▸ The problem
From the entries that follow, reproduce exactly and only the lines from the line with "radius1=r1, radius2=r1 if" to the line with "# Bent hoop: outer", endpoints included.

(Document images with source code)
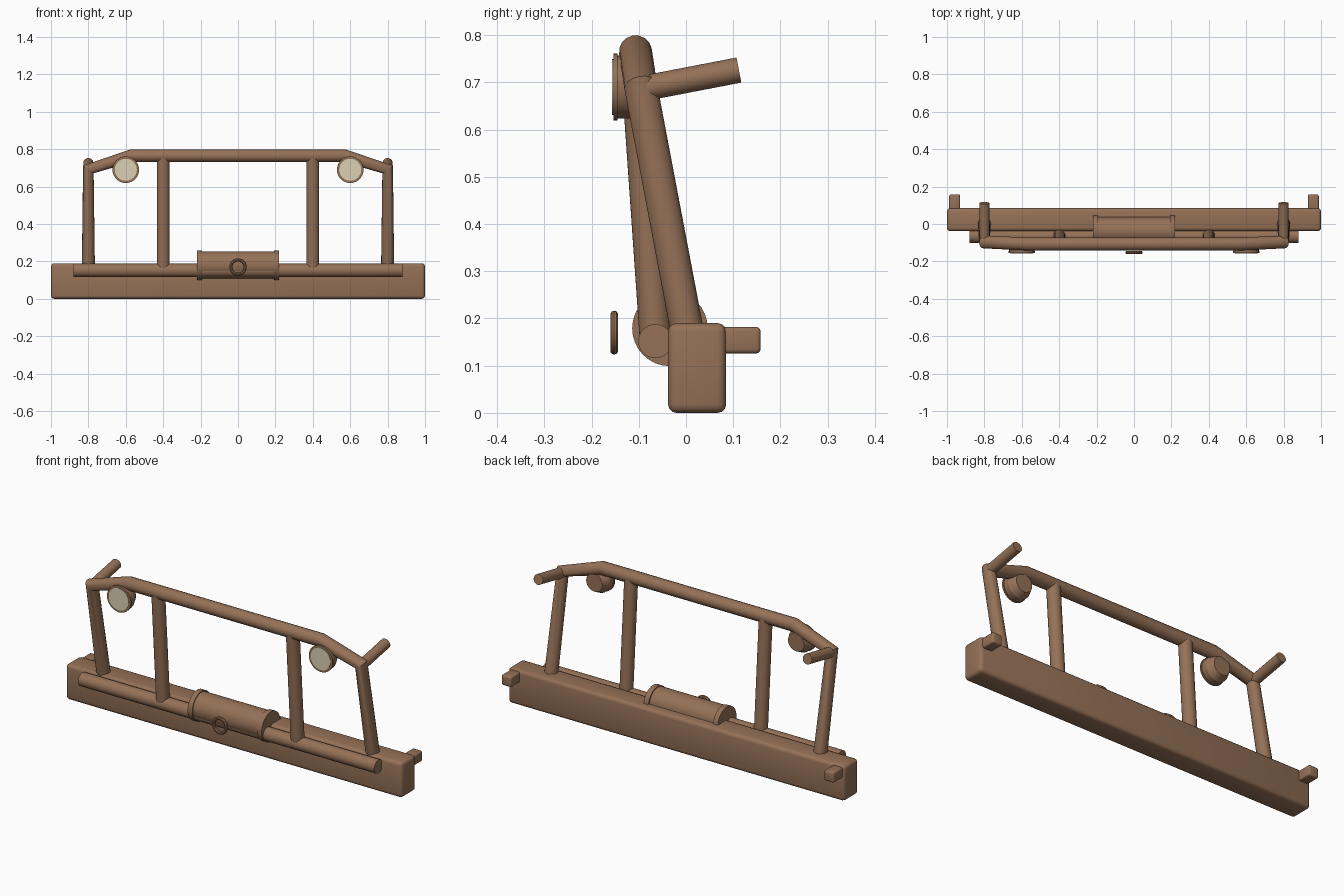
import bpy, bmesh, math
from mathutils import Vector

if "Cube" in bpy.data.objects:
    bpy.data.objects.remove(bpy.data.objects["Cube"])


def material(name, rgb):
    m = bpy.data.materials.new(name)
    m.diffuse_color = (*rgb, 1)
    m.use_nodes = True
    m.node_tree.nodes["Principled BSDF"].inputs["Base Color"].default_value = m.diffuse_color
    return m


BROWN = material("brown_paint", (0.30, 0.165, 0.095))
CREAM = material("cream_glass", (0.70, 0.63, 0.45))


def finish(name, mat, smooth=True):
    ob = bpy.context.object
    ob.name = name
    ob.data.materials.clear()
    ob.data.materials.append(mat)
    if smooth:
        bpy.ops.object.shade_smooth_by_angle(angle=math.radians(35))
    return ob


def box(name, lo, hi, bevel):
    lo, hi = Vector(lo), Vector(hi)
    bpy.ops.mesh.primitive_cube_add(size=1, location=(lo + hi) / 2)
    ob = bpy.context.object
    ob.scale = hi - lo
    bpy.ops.object.transform_apply(location=False, rotation=False, scale=True)
    mod = ob.modifiers.new("rounded", 'BEVEL')
    mod.width, mod.segments = bevel, 3
    bpy.ops.object.modifier_apply(modifier=mod.name)
    return finish(name, BROWN)


def rod(name, a, b, r1, r2=None, mat=BROWN, sides=32):
    a, b = Vector(a), Vector(b)
    bpy.ops.mesh.primitive_cone_add(vertices=sides, radius1=r1, radius2=r1 if r2 is None else r2,
                                    depth=(b - a).length, location=(a + b) / 2)
    bpy.context.object.rotation_euler = (b - a).to_track_quat('Z', 'Y').to_euler()
    return finish(name, mat)


def bent_tube(name, points, r):
    cu = bpy.data.curves.new(name, 'CURVE')
    cu.dimensions = '3D'
    cu.bevel_depth, cu.bevel_resolution, cu.use_fill_caps = r, 6, True
    sp = cu.splines.new('POLY')
    sp.points.add(len(points) - 1)
    for p, co in zip(sp.points, points):
        p.co = (*co, 1)
    ob = bpy.data.objects.new(name, cu)
    bpy.context.collection.objects.link(ob)
    bpy.ops.object.select_all(action='DESELECT')
    ob.select_set(True)
    bpy.context.view_layer.objects.active = ob
    bpy.ops.object.convert(target='MESH')
    return finish(name, BROWN)


# Main beam and lower cross tube
box("bumper_beam", (-1, -0.038, 0), (1, 0.085, 0.19), 0.018)
rod("lower_tube", (-0.88, -0.065, 0.152), (0.88, -0.065, 0.152), 0.036)

# Bent hoop: outer legs and top rail in one tube
half = [(0.8, 0.004, 0.165), (0.8, -0.096, 0.692), (0.57, -0.107, 0.765)]
bent_tube("hoop", [(-x, y, z) for x, y, z in half] + half[::-1], 0.035)

# Winch drum with end flanges
rod("winch_drum", (-0.2, -0.036, 0.181), (0.2, -0.036, 0.181), 0.073)

# Tow ring
bpy.ops.mesh.primitive_torus_add(major_radius=0.038, minor_radius=0.0085, major_segments=32,
                                 minor_segments=10, location=(0, -0.152, 0.17),
                                 rotation=(math.pi / 2, 0, 0))
finish("tow_ring", BROWN)

for s, side in ((-1, "left"), (1, "right")):
    rod(f"{side}_winch_flange", (s * 0.192, -0.034, 0.179), (s * 0.22, -0.034, 0.179), 0.08)
    rod(f"{side}_inner_post", (s * 0.4, -0.064, 0.155), (s * 0.4, -0.106, 0.76), 0.034)
    rod(f"{side}_rear_stay", (s * 0.8, -0.085, 0.688), (s * 0.8, 0.112, 0.726), 0.027)
    x0, x1 = sorted((s * 0.93, s * 0.988))
    box(f"{side}_mount", (x0, 0.07, 0.126), (x1, 0.158, 0.182), 0.009)
    # Lamp: body, tapered back, rim and glass
    c = lambda y: (s * 0.6, y, 0.69)
    rod(f"{side}_lamp_body", c(-0.148), c(-0.115), 0.067)
    rod(f"{side}_lamp_back", c(-0.115), c(-0.078), 0.067, 0.048)
    rod(f"{side}_lamp_rim", c(-0.154), c(-0.145), 0.071)
    rod(f"{side}_lamp_glass", c(-0.1565), c(-0.15), 0.059, mat=CREAM)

▸ Reply to the exercise
    bpy.ops.mesh.primitive_cone_add(vertices=sides, radius1=r1, radius2=r1 if r2 is None else r2,
                                    depth=(b - a).length, location=(a + b) / 2)
    bpy.context.object.rotation_euler = (b - a).to_track_quat('Z', 'Y').to_euler()
    return finish(name, mat)


def bent_tube(name, points, r):
    cu = bpy.data.curves.new(name, 'CURVE')
    cu.dimensions = '3D'
    cu.bevel_depth, cu.bevel_resolution, cu.use_fill_caps = r, 6, True
    sp = cu.splines.new('POLY')
    sp.points.add(len(points) - 1)
    for p, co in zip(sp.points, points):
        p.co = (*co, 1)
    ob = bpy.data.objects.new(name, cu)
    bpy.context.collection.objects.link(ob)
    bpy.ops.object.select_all(action='DESELECT')
    ob.select_set(True)
    bpy.context.view_layer.objects.active = ob
    bpy.ops.object.convert(target='MESH')
    return finish(name, BROWN)


# Main beam and lower cross tube
box("bumper_beam", (-1, -0.038, 0), (1, 0.085, 0.19), 0.018)
rod("lower_tube", (-0.88, -0.065, 0.152), (0.88, -0.065, 0.152), 0.036)

# Bent hoop: outer legs and top rail in one tube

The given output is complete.